[Saved entries]
##########

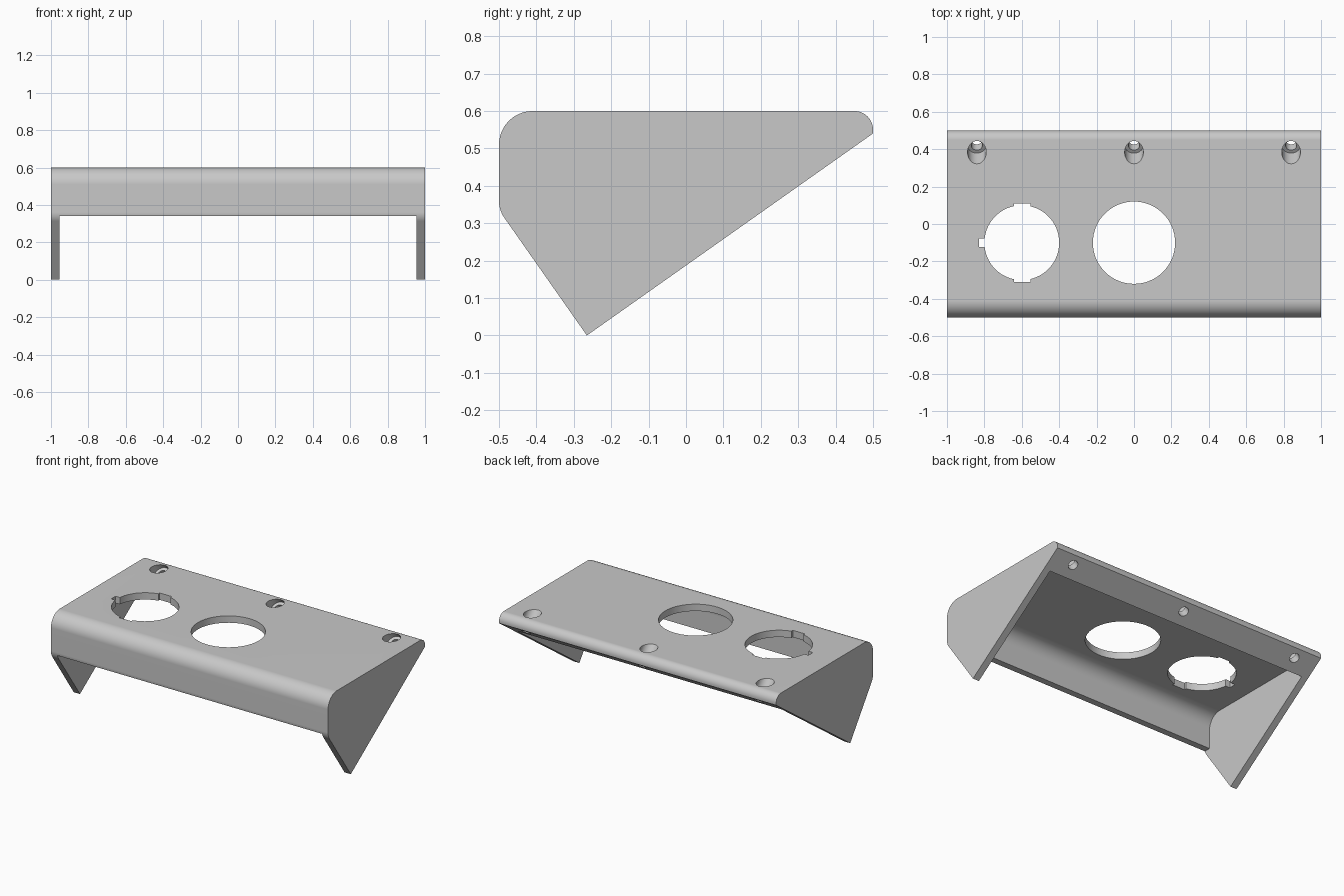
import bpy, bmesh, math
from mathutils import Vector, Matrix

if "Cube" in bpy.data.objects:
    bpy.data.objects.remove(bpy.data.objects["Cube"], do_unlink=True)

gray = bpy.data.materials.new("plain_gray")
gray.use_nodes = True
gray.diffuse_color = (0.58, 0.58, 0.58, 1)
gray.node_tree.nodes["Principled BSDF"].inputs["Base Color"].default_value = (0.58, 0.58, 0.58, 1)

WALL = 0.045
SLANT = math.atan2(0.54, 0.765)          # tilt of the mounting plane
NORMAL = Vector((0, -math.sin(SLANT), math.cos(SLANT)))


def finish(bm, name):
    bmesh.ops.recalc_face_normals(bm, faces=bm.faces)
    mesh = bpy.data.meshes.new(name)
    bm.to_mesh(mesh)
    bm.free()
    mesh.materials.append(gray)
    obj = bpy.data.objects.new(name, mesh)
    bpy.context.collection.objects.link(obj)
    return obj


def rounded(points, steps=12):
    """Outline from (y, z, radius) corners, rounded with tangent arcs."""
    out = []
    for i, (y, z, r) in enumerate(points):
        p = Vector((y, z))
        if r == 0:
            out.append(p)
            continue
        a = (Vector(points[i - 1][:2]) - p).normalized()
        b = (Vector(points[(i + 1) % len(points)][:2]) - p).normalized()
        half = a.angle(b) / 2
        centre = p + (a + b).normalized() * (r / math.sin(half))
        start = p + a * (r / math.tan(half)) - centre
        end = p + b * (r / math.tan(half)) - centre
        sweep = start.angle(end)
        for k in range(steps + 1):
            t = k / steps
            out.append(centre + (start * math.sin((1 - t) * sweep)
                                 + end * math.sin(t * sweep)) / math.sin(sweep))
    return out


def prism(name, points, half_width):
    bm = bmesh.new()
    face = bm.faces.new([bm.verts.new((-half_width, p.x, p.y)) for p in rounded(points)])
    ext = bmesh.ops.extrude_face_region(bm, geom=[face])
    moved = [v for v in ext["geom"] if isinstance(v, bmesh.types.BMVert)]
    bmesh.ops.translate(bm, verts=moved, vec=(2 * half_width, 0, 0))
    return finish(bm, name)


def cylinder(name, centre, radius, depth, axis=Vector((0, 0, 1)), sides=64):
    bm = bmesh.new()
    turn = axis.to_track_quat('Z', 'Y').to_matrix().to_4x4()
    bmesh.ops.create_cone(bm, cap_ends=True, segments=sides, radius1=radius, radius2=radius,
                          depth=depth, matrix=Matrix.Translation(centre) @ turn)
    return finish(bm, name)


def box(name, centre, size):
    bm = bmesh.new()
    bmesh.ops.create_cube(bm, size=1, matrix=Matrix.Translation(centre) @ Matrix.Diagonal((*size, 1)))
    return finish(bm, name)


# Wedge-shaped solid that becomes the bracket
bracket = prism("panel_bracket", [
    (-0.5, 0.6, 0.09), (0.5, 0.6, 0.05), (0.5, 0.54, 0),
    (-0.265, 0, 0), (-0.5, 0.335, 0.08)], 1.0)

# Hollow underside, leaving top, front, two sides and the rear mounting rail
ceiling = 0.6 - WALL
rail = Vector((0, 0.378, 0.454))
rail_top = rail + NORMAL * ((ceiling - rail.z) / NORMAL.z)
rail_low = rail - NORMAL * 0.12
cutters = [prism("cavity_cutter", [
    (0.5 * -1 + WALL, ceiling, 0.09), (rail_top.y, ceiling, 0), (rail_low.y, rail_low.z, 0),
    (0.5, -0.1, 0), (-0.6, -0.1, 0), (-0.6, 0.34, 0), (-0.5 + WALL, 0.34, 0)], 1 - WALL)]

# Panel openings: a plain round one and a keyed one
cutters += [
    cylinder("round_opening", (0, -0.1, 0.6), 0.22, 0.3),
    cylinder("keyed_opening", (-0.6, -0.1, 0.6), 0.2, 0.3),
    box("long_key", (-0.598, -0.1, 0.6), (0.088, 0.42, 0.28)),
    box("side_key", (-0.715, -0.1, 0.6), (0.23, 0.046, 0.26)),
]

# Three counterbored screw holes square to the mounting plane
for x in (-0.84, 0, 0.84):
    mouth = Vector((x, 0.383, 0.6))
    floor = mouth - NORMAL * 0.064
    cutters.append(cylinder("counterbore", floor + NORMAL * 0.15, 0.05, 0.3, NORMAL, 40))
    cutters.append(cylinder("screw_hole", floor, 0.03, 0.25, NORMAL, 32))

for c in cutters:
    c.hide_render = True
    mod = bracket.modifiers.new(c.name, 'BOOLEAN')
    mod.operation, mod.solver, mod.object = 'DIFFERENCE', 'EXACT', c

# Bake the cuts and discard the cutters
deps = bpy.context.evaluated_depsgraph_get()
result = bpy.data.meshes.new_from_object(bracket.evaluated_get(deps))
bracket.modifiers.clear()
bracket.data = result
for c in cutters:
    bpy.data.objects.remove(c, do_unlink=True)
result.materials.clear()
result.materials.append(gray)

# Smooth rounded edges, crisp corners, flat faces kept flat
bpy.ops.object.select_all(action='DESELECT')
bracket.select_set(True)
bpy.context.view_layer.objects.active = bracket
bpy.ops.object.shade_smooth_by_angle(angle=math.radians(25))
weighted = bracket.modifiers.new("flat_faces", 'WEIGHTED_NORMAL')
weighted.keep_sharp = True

##########

Your task:
From the data above, copy each line that has the string "append".

Response box:
    mesh.materials.append(gray)
            out.append(p)
            out.append(centre + (start * math.sin((1 - t) * sweep)
    cutters.append(cylinder("counterbore", floor + NORMAL * 0.15, 0.05, 0.3, NORMAL, 40))
    cutters.append(cylinder("screw_hole", floor, 0.03, 0.25, NORMAL, 32))
result.materials.append(gray)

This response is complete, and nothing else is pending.